Since 1975, it has welcomed more than three million refugees for resettlement from all over the world. Nevertheless, despite the efforts of the United States and 29 other countries that accept refugees for resettlement, less than one percent of the world’s 21.3 million refugees are resettled.

The United States conducts its own vetting process to decide which refugees it will accept, and this is in addition to the screening UNHCR does on the refugees. The entire process is conducted abroad. It can take up to two years to complete, but the processing time has been severely reduced on at least one occasion.

The United States reduced the processing time to three months last year to meet President Barack Obama’s goal of resettling 10,000 Syrian refugees here by September 30.
And the value of security screening depends on the availability of information from a refugee’s country.
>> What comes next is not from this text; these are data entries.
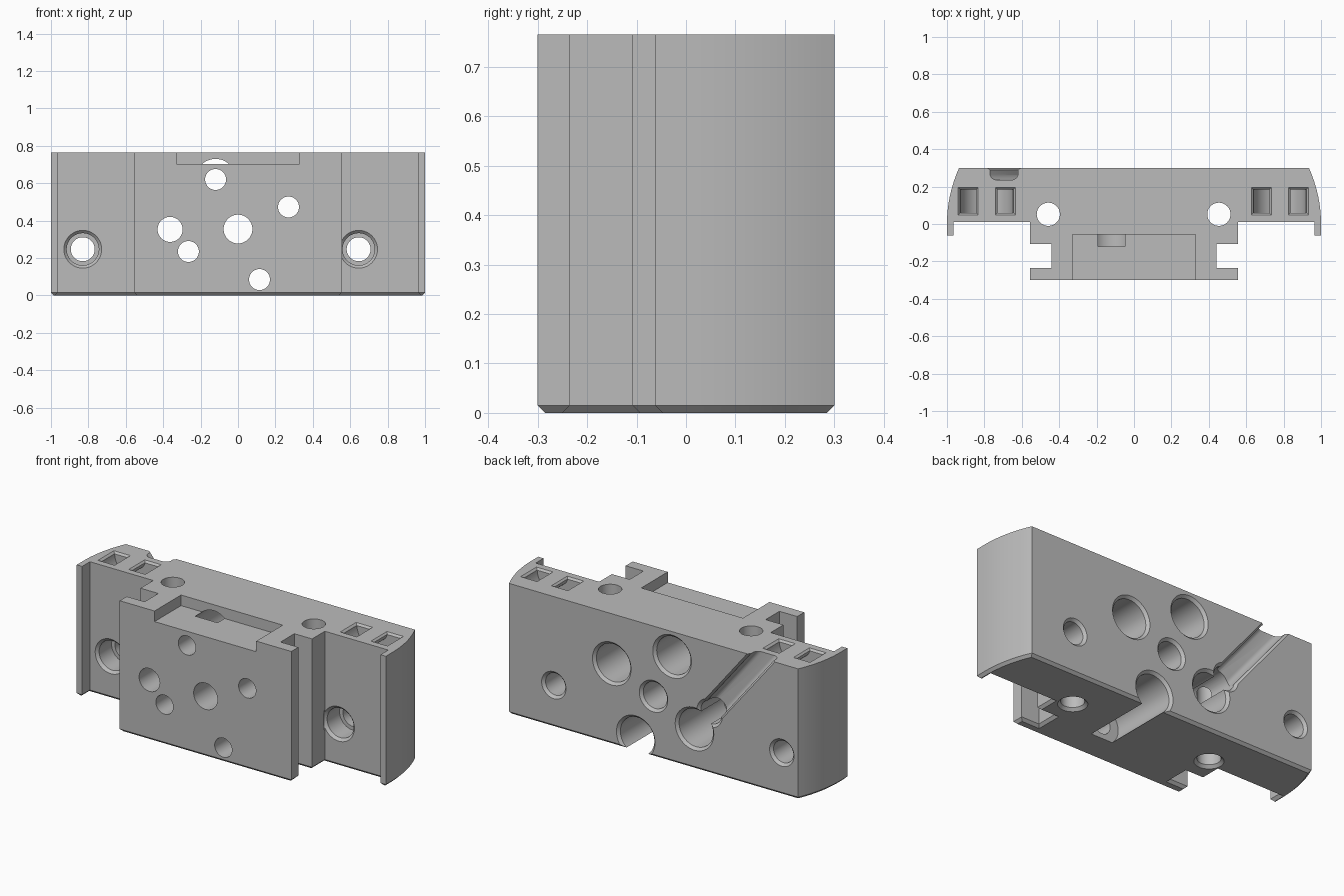
import bpy, bmesh, math
from mathutils import Vector

if "Cube" in bpy.data.objects:
    bpy.data.objects.remove(bpy.data.objects["Cube"])

H = 0.765      # block height
C = 0.015      # edge chamfer

grey = bpy.data.materials.new("plain grey")
grey.diffuse_color = (0.5, 0.5, 0.5, 1)
grey.use_nodes = True
grey.node_tree.nodes["Principled BSDF"].inputs["Base Color"].default_value = grey.diffuse_color


def loft(name, rings):
    """Closed solid skinned through rings of equal point count."""
    bm = bmesh.new()
    vs = [[bm.verts.new(p) for p in ring] for ring in rings]
    n = len(rings[0])
    bm.faces.new(vs[0])
    bm.faces.new(vs[-1])
    for a, b in zip(vs, vs[1:]):
        for i in range(n):
            j = (i + 1) % n
            bm.faces.new((a[i], a[j], b[j], b[i]))
    bmesh.ops.recalc_face_normals(bm, faces=bm.faces)
    me = bpy.data.meshes.new(name)
    bm.to_mesh(me)
    bm.free()
    ob = bpy.data.objects.new(name, me)
    bpy.context.collection.objects.link(ob)
    return ob


def lathe(axis, u, v, steps, n=48):
    """Stepped round cutter; steps are (position along axis, radius)."""
    rings = []
    for s, r in steps:
        pts = [(u + r * math.cos(2 * math.pi * i / n), v + r * math.sin(2 * math.pi * i / n)) for i in range(n)]
        rings.append([(a, s, b) if axis == 'y' else (a, b, s) for a, b in pts])
    return loft("hole_cutter", rings)


def rect(x0, x1, y0, y1, z):
    return [(x0, y0, z), (x1, y0, z), (x1, y1, z), (x0, y1, z)]


def inset(pts, d):
    """Mitred inward offset of a counter-clockwise outline."""
    out = []
    for i, p in enumerate(pts):
        p = Vector(p)
        e0 = (p - Vector(pts[i - 1])).normalized()
        e1 = (Vector(pts[(i + 1) % len(pts)]) - p).normalized()
        n0, n1 = Vector((-e0.y, e0.x)), Vector((-e1.y, e1.x))
        out.append(p + (n0 + n1) * d / (1 + n0.dot(n1)))
    return out


# Main block: half outline with bulging side, mirrored and extruded upward
R = 0.725
half = [(0.555, -0.3), (0.555, -0.235), (0.44, -0.235), (0.44, -0.108), (0.555, -0.108),
        (0.555, 0.01), (0.965, 0.01), (0.965, -0.062), (1.0, -0.062)]
amax = math.asin(0.3 / R)
half += [(1 - R + R * math.cos(amax * i / 12), R * math.sin(amax * i / 12)) for i in range(13)]
outline = half + [(-x, y) for x, y in reversed(half)]
block = loft("manifold_block", [[(p[0], p[1], 0) for p in inset(outline, C)],
                                [(x, y, C) for x, y in outline],
                                [(x, y, H) for x, y in outline]])

cutters = []

# Recess at the top of the front
cutters.append(loft("front_recess", [rect(-0.33, 0.328, -0.4, -0.055, z) for z in (0.703, 0.9)]))

# Deep ports from the back with a small front outlet
for x, z in ((-0.12, 0.62), (0.27, 0.473), (-0.265, 0.235), (0.115, 0.085)):
    cutters.append(lathe('y', x, z, [(0.31, 0.135), (0.285, 0.11), (-0.12, 0.11), (-0.12, 0.056), (-0.4, 0.056)]))

# Straight through ports
for x, z, r in ((0, 0.355, 0.077), (-0.363, 0.353, 0.067)):
    cutters.append(lathe('y', x, z, [(0.31, r + 0.025), (0.285, r), (-0.4, r)]))

# Counterbored mounting holes in the wings
for x in (-0.83, 0.645):
    cutters.append(lathe('y', x, 0.247, [(0.31, 0.089), (0.285, 0.064), (0.14, 0.064), (0.14, 0.086),
                                         (-0.005 + 0.03, 0.086), (0.0, 0.111)]))

# Vertical through holes
for x in (-0.458, 0.454):
    cutters.append(lathe('z', x, 0.052, [(-0.01, 0.088), (0.016, 0.062), (0.9, 0.062)]))

# Tie loops: half-ring channels with flared rectangular mouths
for cx in (-0.787, 0.78):
    ro, ri, y0, y1 = 0.142, 0.057, 0.06, 0.185
    path = [(-1, 0.05)] + [(None, math.pi + math.pi * i / 16) for i in range(17)] + [(1, 0.05)]
    rings = []
    for side, t in path:
        c, s = (side, 0) if side else (math.cos(t), math.sin(t))
        z = t if side else 0
        rings.append([(cx + r * c, y, H + r * s + z) for r, y in ((ri, y0), (ro, y0), (ro, y1), (ri, y1))])
    cutters.append(loft("tie_loop", rings))
    for m in (-0.5, 0.5):
        x = cx + m * (ro + ri)
        mouths = [rect(x - 0.0425 - d, x + 0.0425 + d, y0 - d, y1 + d, H + z)
                  for d, z in ((0, -0.011), (0.02, 0.009))]
        cutters.append(loft("tie_mouth", mouths))

# Diagonal round-bottomed groove on the back, from the side port to the top
a, b = Vector((-0.363, 0.353)), Vector((-0.695, H))
d = (b - a).normalized()
side = Vector((d.y, -d.x))
w, floor, f = 0.058, 0.235, 0.03
prof = [(w + 0.022, 0.31), (w, 0.288), (w, floor + f)]
prof += [(w - f + f * math.cos(t * math.pi / 12), floor + f - f * math.sin(t * math.pi / 12)) for t in range(1, 7)]
prof += [(-u, y) for u, y in reversed(prof)]
ends = []
for p in (a, b + d * 0.2):
    ends.append([(p.x + side.x * u, y, p.y + side.y * u) for u, y in prof])
cutters.append(loft("diagonal_groove", ends))

# Carve everything out of the block
bpy.context.view_layer.objects.active = block
block.select_set(True)
for c in cutters:
    mod = block.modifiers.new("cut", 'BOOLEAN')
    mod.operation = 'DIFFERENCE'
    mod.solver = 'EXACT'
    mod.object = c
    bpy.ops.object.modifier_apply(modifier=mod.name)
    bpy.data.objects.remove(c, do_unlink=True)

block.data.materials.clear()
block.data.materials.append(grey)
bpy.ops.object.shade_smooth_by_angle(angle=math.radians(30))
The threat of terrorism has caused many people to become suspicious of the refugees. In the minds of many Europeans, for instance, the current refugee crisis and the terrorism in the European Union are very much related to one another.

Read more at --
http://thehill.com/blogs/pundits-blo...orthern-border

Published initially on The Hill.

About the author

Nolan Rappaport was detailed to the House Judiciary Committee as an Executive Branch Immigration Law Expert for three years; he subsequently served as the immigration counsel for the Subcommittee on Immigration, Border Security, and Claims for four years. Prior to working on the Judiciary Committee, he wrote decisions for the Board of Immigration Appeals for 20 years. He also has been a policy advisor for the DHS Office of Information Sharing and Collaboration under a contract with TKC Communications, and he has been in private practice as an immigration lawyer at Steptoe & Johnson.